Banking is about to get faster

The fast pace of daily life means faster banking too

Technological improvements have led to instant service in a lot of areas of our lives in recent years, including banking. All this technological improvement and sped-up timing have obvious upsides, like being able to pay a bill immediately, check your voice mail while waiting for a coffee, or ordering items to be shipped directly to your home without having to go anywhere. But convenience has a downside as well: sometimes the pace gets to be faster than we are used to keeping track of.

For instance, in the past both the mail and check or payment processing took a couple of days, which some people might have found themselves relying on if they weren’t keeping good track of their account balances. That lag is about to go away.

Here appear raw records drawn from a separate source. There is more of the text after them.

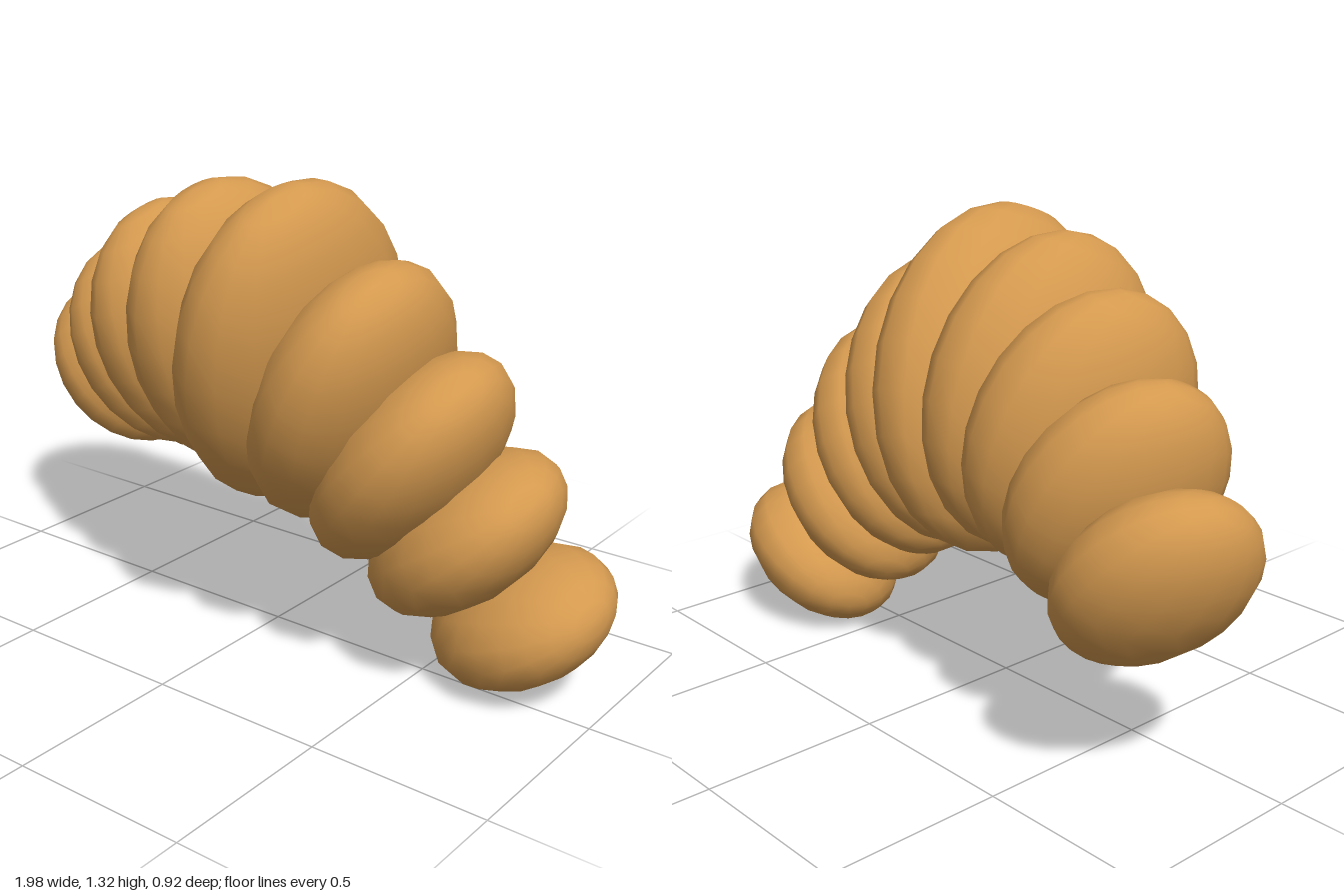
import * as THREE from 'three';

export function createModel() {
  const model = new THREE.Group();
  model.name = 'croissant';
  const crust = new THREE.MeshStandardMaterial({ color: 0xd4994f });
  crust.name = 'golden crust';

  // The crescent lies in its own tilted plane: chord along x, bulge along y
  const arc = new THREE.Group();
  arc.name = 'crescent';
  const chord = new THREE.Vector3(0.965, -0.253, 0.077).normalize();
  const normal = chord.clone().cross(new THREE.Vector3(0.203, 0.886, 0.417)).normalize();
  const bulge = normal.clone().cross(chord);
  arc.quaternion.setFromRotationMatrix(new THREE.Matrix4().makeBasis(chord, bulge, normal));
  arc.position.set(-0.0175, 0.39, -0.17);
  model.add(arc);

  // Dough rolls from the middle outwards:
  // chord offset, bulge offset, half thickness, half height, half depth
  const rolls = [
    [0, 0.525, 0.215, 0.497, 0.384],
    [0.215, 0.477, 0.205, 0.435, 0.342],
    [0.41, 0.365, 0.19, 0.385, 0.315],
    [0.59, 0.2, 0.175, 0.333, 0.28],
    [0.78, 0, 0.161, 0.281, 0.247],
  ];
  const ball = new THREE.SphereGeometry(1, 16, 12);
  const lean = THREE.MathUtils.degToRad(13);

  rolls.forEach(([u, v, thick, high, deep], i) => {
    for (const side of i === 0 ? [1] : [-1, 1]) {
      const roll = new THREE.Mesh(ball, crust);
      roll.name = i === 0 ? 'middleRoll' : (side > 0 ? 'leftRoll' : 'rightRoll') + i;
      roll.position.set(side * u, v, 0);
      roll.rotation.z = -side * i * lean;
      roll.scale.set(thick, high, deep);
      arc.add(roll);
    }
  });
  return model;
}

Starting on September 15, 2017, the regulatory agency NACHA will activate a new rule allowing faster processing of electronic payments. This rule will affect all consumers, merchants, and financial institutions in the U.S.

This means that when you provide your banking information to a merchant for payment, the amount of the debit may be withdrawn from your account the same day the payment was initiated. Since checks can be converted to ACH debit transactions, your checks might be processed the same day instead of several days later. A payment could then be returned for non-sufficient funds, and you could be charged an NSF and/or Uncollected Fee.

People who regularly check their account balances and are careful to make sure they have the money before making payments are far less likely to get an unpleasant surprise overdraft after the new rule goes into effect.

We encourage our members to carefully manage their accounts given the faster processing rule.

  1. Never make a payment unless you are sure there are sufficient funds in your account. Don’t count on having “float” time before a charge hits your account.
  2. Remain vigilant in tracking your account balances. Set up notifications for your accounts via eBanking to notify you if your account falls below a designated amount that you set, or use our mobile app to get your up to date balance.
  3. Though debit card transactions are not affected directly, make sure you track your spending to avoid having insufficient funds when an electronic payment posts to your account. Subtract any pending transactions that might not yet show in your current balance.
  4. Consider signing up for overdraft protection. If you’re concerned you could overdraw your account due to the new rule, you might find some peace of mind in overdraft protection, an overdraft line of credit, or courtesy pay. Call the Member Services Department at 301-933-9100, ext. 298 for more information.

Further information is available in our News section, including answers to frequently asked questions, or members may call our Member Services Department at 301-933-9100, ext. 298.